Vance dragged the coyote out of the pen, and Philip closed the door
“Hold her steady,” said Waldreve.
He took up a hickory ax handle and tapped the coyote sharply across
the flat of her nose. She gave a brief yelp and bowled over onto her back,
and Waldreve straddled her as she tried to twist away. He locked her
between his thighs and then took a muzzle from his pocket and fixed
it quickly over her jaws. He hobbled her paws with a length of baling
twine. Then Waldreve lifted himself up, a look of exhausted pleasure on
“What are you doing, Pop?” Philip asked. He cradled the rifle in his
arms, though it looked useless in his thick white hands. “You got to

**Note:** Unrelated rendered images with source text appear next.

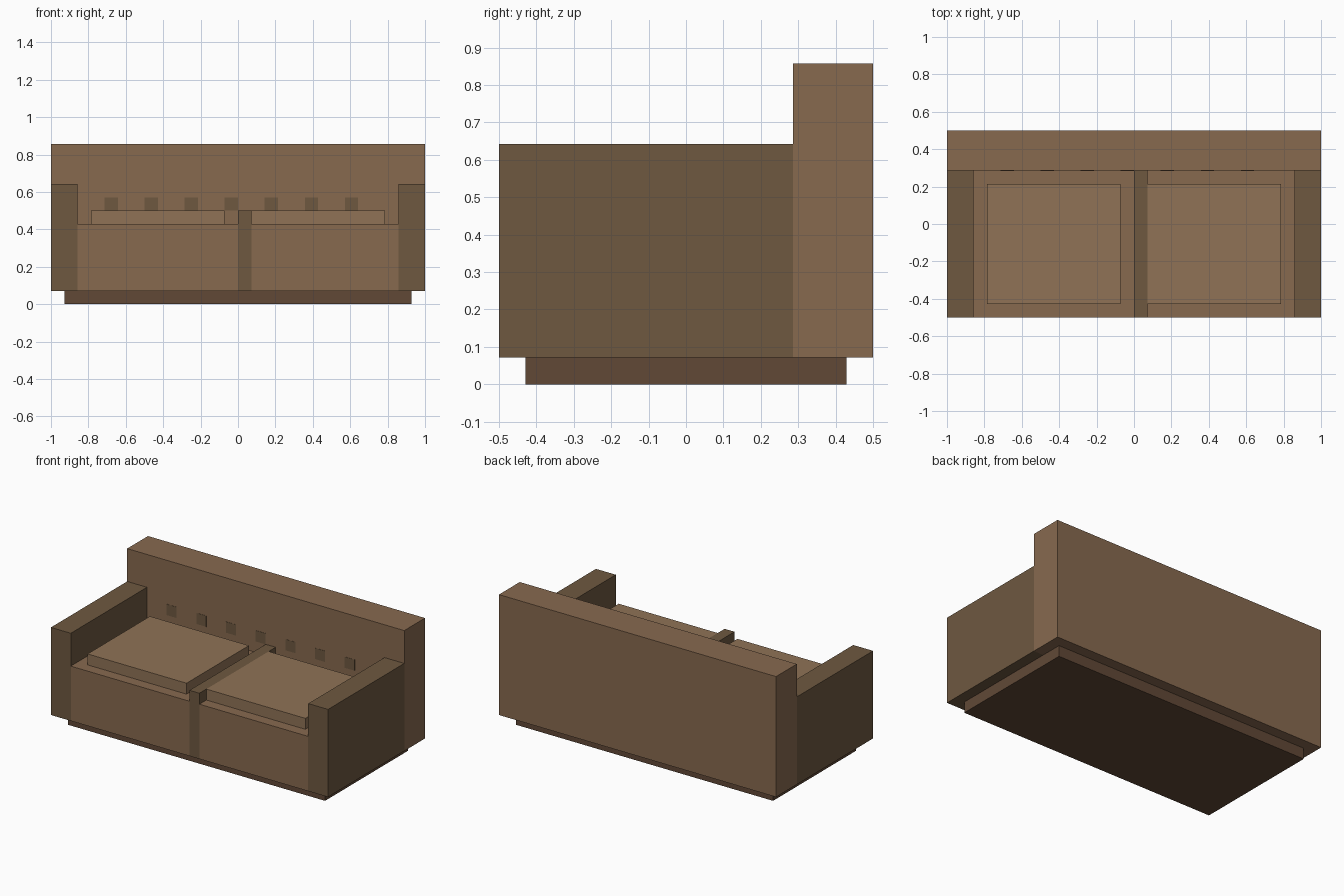
import bpy

if "Cube" in bpy.data.objects:
    bpy.data.objects.remove(bpy.data.objects["Cube"])

U = 1 / 14  # the whole sofa sits on a grid of this step


def material(name, rgb):
    m = bpy.data.materials.new(name)
    # sRGB 0-255 to linear
    m.diffuse_color = [(c / 255) ** 2.2 for c in rgb] + [1]
    m.use_nodes = True
    m.node_tree.nodes["Principled BSDF"].inputs["Base Color"].default_value = m.diffuse_color
    return m


FABRIC = material("fabric", (134, 105, 80))
CUSHION = material("cushion_fabric", (142, 114, 87))
TRIM = material("dark_trim", (110, 89, 66))
PLINTH = material("plinth_brown", (97, 74, 57))


def box(name, x, y, z, mat):
    """Box from (min, max) ranges given in grid steps."""
    size = [(r[1] - r[0]) * U for r in (x, y, z)]
    mid = [(r[0] + r[1]) / 2 * U for r in (x, y, z)]
    bpy.ops.mesh.primitive_cube_add(size=1, location=mid)
    ob = bpy.context.object
    ob.name = name
    ob.scale = size
    bpy.ops.object.transform_apply(location=False, rotation=False, scale=True)
    ob.data.materials.append(mat)
    return ob


# Recessed plinth and full-width backrest
box("plinth", (-13, 13), (-6, 6), (0, 1), PLINTH)
box("backrest", (-14, 14), (4, 7), (1, 12), FABRIC)

# Armrests
box("left_armrest", (-14, -12), (-7, 4), (1, 9), TRIM)
box("right_armrest", (12, 14), (-7, 4), (1, 9), TRIM)

# Two seat blocks with a raised divider, just right of centre
box("left_seat", (-12, 0), (-7, 4), (1, 6), FABRIC)
box("right_seat", (1, 12), (-7, 4), (1, 6), FABRIC)
box("seat_divider", (0, 1), (-7, 4), (1, 7), TRIM)

# Seat cushions
box("left_cushion", (-11, -1), (-6, 3), (6, 7), CUSHION)
box("right_cushion", (1, 11), (-6, 3), (6, 7), CUSHION)

# Row of square tufts, practically flush with the backrest
for i in range(7):
    x = -10 + 3 * i
    box(f"backrest_tuft_{i + 1}", (x, x + 1), (3.98, 4.02), (7, 8), TRIM)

remember your heart.”
Waldreve ignored him and took his skinning knife from the leather
sheath on his belt. The blade shone thin and cold. It was the knife he’d
kept forever, the one he sharpened each week while sitting on the back
porch, raking the steel over a whetstone until it glowed almost translu-
cent. He felt Philip and Vance tense at the sight of it.
He straddled the bitch again, and she strained to escape, but he bore
his weight down until she stopped. Then he drew the knife quickly
along the inside of her flank, and the blood licked a long red tongue
over his hand and he felt the bitch shudder beneath him. In the pen,
the other coyotes began to wail softly, their voices dragging out in a
low quiver as they smelled the blood now and perhaps felt it as well,
the warm spilled life being a part of themselves and their own line
of outrage that stretched back through time unceasing and even unto
the first thundered howl as it rolled up from the cleft and smoldering
“You got to stop that, Pop,” said Philip. “Your heart can’t take all this.”
He came forward and put a hand on his father’s shoulder, but Waldreve
shook him off.
“Lemme be,” he snarled, his teeth gritted into his bottom lip.
He turned the bitch and continued to skin her, slicing her hide until
he finished and jabbed the knife into the dirt and then tore the pelt from
her and stood with it, strings of hide and streaks of yellow fat smeared
across the greasy underside of the fleece.
The coyote squirmed on the ground. Dust and pebbles clung to her
damp body. He’d cut the pelt at her neckline so that her head was still